When parents bring their children to the doctors’, one of the most frequently asked questions is, “What medication can we give our children at home?” Children can generally be given over the counter (OTC) medication to safely reduce pain, fever and inflammation. Among the many medications that are available over the counter, acetaminophen and ibuprofen are usually the ones parents try before bringing their children to the doctor’s office. It is very important for parents to know the difference between these two medications.
(Brand name: Tylenol, APAP, MAPAP, Little fevers, etc.)
- This medication inhibits synthesis of prostaglandins in the central nervous system, which reduces the effects of pain. It also acts as a fever reducer by targeting the hypothalamic heat-regulating center. This action helps disperse heat. When taken orally, people usually feel relief in less than one hour and it lasts four to six hours. This medication is primarily absorbed in the small intestine and is eliminated in urine.
- Acetaminophen can be taken with or without food. It should be taken with food if an upset stomach occurs. Children can use it as suppository rectally. In general, acetaminophen can be given to infants younger than 6 months. Continue Reading »
Winter time is upon us and many new parents have questions about how to care for their baby during this season. Hopefully I can help answer a lot of the common questions:
- How do I dress my baby for winter?
If going outside, I suggest layering clothing instead of dressing in bulky clothes for warmth. Make sure to have footwear, mittens (socks can be used as mittens if needed) and a hat. Do not use a bulky snowsuit in a car seat. Snowsuits are fine for spending time outdoors, but are unsafe for use in car seats. The thickness of snowsuits does not allow the straps of a car seat to be tight enough. Your baby may slip loose or fall out of the car seat if there is an accident. Instead use a blanket to go over the baby or a car seat cover to block the cold wind.
If you’re planning on staying indoors, I suggest having your baby wear one more layer than you are currently wearing inside. When your baby sleeps, don’t have extra blankets, pillows or bedding in the crib. If you need to have a blanket, there are specialty baby swaddlers or sleep sacks that a baby can sleep in. Be careful not to over-bundle your baby. Eliminating loose bedding and avoiding overheating your baby will decrease the risk of Sudden Infant Death Syndrome (SIDS).
- Can my baby get frostbite or hypothermia?
Yes, a baby can get frostbite with prolonged cold exposure. Make sure to give your baby a break from the cold. If you are uncomfortable or cold, they are uncomfortable and cold as well. Frostbite happens when the skin and outer tissues become frozen, most commonly in fingers, toes, ears and nose. Keep an eye on your baby’s skin, it may look pale, gray, and blistered. Prevention is best, but if you suspect frostbite put frostbitten parts in warm (not hot) water. Do NOT rub frozen areas. Dr. Budiasih has a very informative blog on hypothermia.
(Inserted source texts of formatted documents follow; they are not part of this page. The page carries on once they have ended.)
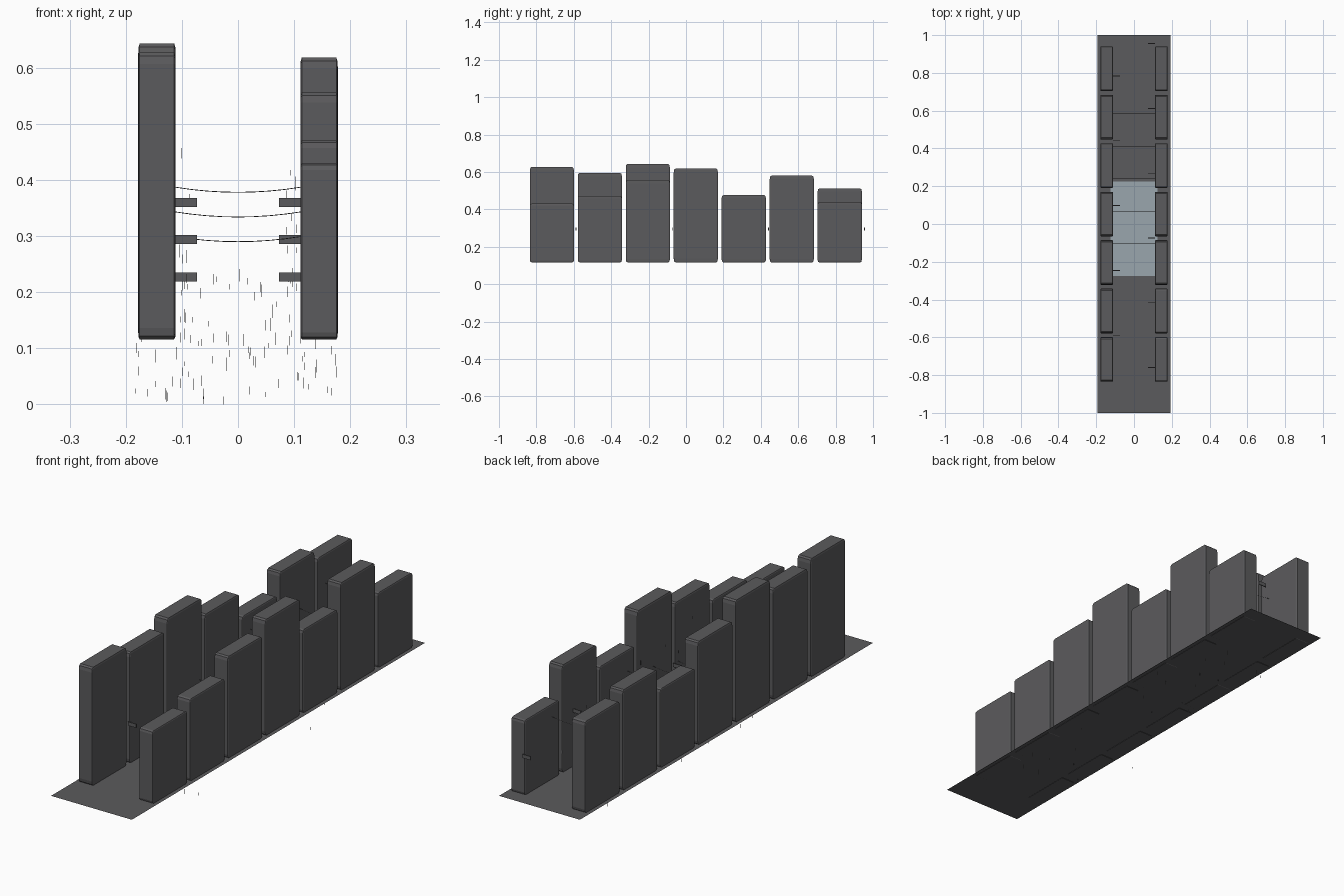
import bpy, bmesh, random
from mathutils import Matrix, Vector

if "Cube" in bpy.data.objects:
    bpy.data.objects.remove(bpy.data.objects["Cube"])

random.seed(7)
GROUND = 0.117


def material(name, rgb):
    m = bpy.data.materials.new(name)
    m.diffuse_color = (*rgb, 1)
    m.use_nodes = True
    m.node_tree.nodes["Principled BSDF"].inputs["Base Color"].default_value = m.diffuse_color
    return m


GREY = material("dark_grey", (0.105, 0.104, 0.109))
BLUE = material("pale_blue_grey", (0.32, 0.38, 0.42))


def finish(bm, name, mat):
    me = bpy.data.meshes.new(name)
    bm.to_mesh(me)
    bm.free()
    me.materials.append(mat)
    ob = bpy.data.objects.new(name, me)
    bpy.context.collection.objects.link(ob)
    return ob


def block(name, lo, hi, round_ratio=0.0):
    """Box between two corners; edge rounding stretches with the box."""
    lo, hi = Vector(lo), Vector(hi)
    bm = bmesh.new()
    bmesh.ops.create_cube(bm, size=1)
    if round_ratio:
        bmesh.ops.bevel(bm, geom=bm.edges[:], offset=round_ratio, segments=2,
                        profile=0.5, affect='EDGES')
    bmesh.ops.scale(bm, vec=hi - lo, verts=bm.verts)
    bmesh.ops.translate(bm, vec=(lo + hi) / 2, verts=bm.verts)
    return finish(bm, name, GREY)


def plane(name, x, y0, y1, z, mat):
    bm = bmesh.new()
    bm.faces.new([bm.verts.new(p) for p in
                  ((-x, y0, z), (x, y0, z), (x, y1, z), (-x, y1, z))])
    return finish(bm, name, mat)


# Street and the wet patch in its middle
plane("street", 0.193, -1, 1, GROUND, GREY)
plane("wet_patch", 0.125, -0.275, 0.225, GROUND + 0.003, BLUE)

# Two rows of slab buildings, front to back
LEFT_TOPS = (0.627, 0.595, 0.643, 0.563, 0.457, 0.55, 0.512)
RIGHT_TOPS = (0.43, 0.471, 0.556, 0.618, 0.476, 0.58, 0.44)
for side, tops in (("left", LEFT_TOPS), ("right", RIGHT_TOPS)):
    x0, x1 = (-0.178, -0.111) if side == "left" else (0.111, 0.178)
    for i, top in enumerate(tops):
        y = -0.717 + i * 0.2565
        block(f"{side}_building_{i + 1}", (x0, y - 0.118, GROUND - 0.001),
              (x1, y + 0.118, top), 0.04)

# Small signs alternating between the two inner walls
for i in range(11):
    y = -0.76 + i * 0.1715
    z = (0.227, 0.294, 0.360)[i % 3]
    x0, x1 = (0.073, 0.112) if i % 2 == 0 else (-0.112, -0.073)
    block(f"hanging_sign_{i + 1}", (x0, y - 0.002, z - 0.008),
          (x1, y + 0.002, z + 0.008))

# Thin cables sagging across the street
for i in range(6):
    cu = bpy.data.curves.new("cable", 'CURVE')
    cu.dimensions = '3D'
    cu.bevel_depth = 0.0007
    cu.bevel_resolution = 0
    sp = cu.splines.new('POLY')
    sp.points.add(8)
    for k, p in enumerate(sp.points):
        t = k / 4 - 1
        z = (0.29, 0.334, 0.378)[i % 3] + 0.009 * t * t
        p.co = (0.111 * t, -0.105 + i * 0.172, z, 1)
    cu.materials.append(GREY)
    ob = bpy.data.objects.new(f"cable_{i + 1}", cu)
    bpy.context.collection.objects.link(ob)

# Fine rain streaks
bm = bmesh.new()
for _ in range(140):
    x, y = random.uniform(-0.185, 0.185), random.uniform(-0.6, 0.8)
    z = random.uniform(0.0, 0.22)
    if random.random() < 0.2:
        x, z = random.choice((-1, 1)) * random.uniform(0.085, 0.105), random.uniform(0.2, 0.48)
    h, w = random.uniform(0.008, 0.024), 0.0004
    bm.faces.new([bm.verts.new(p) for p in
                  ((x - w, y, z), (x + w, y, z), (x + w, y, z + h), (x - w, y, z + h))])
# One streak reaches the lowest point
bm.faces.new([bm.verts.new(p) for p in
              ((-0.0254, 0, 0), (-0.0246, 0, 0), (-0.0246, 0, 0.014), (-0.0254, 0, 0.014))])
finish(bm, "rain_streaks", GREY)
Hypothermia may occur when your baby’s body temperature falls below normal. It can occur more quickly in children than in adults. Your baby may become lethargic. Look for fatigue or unusual behavior. Get medical attention as soon as possible for either hypothermia or frostbite. Continue Reading »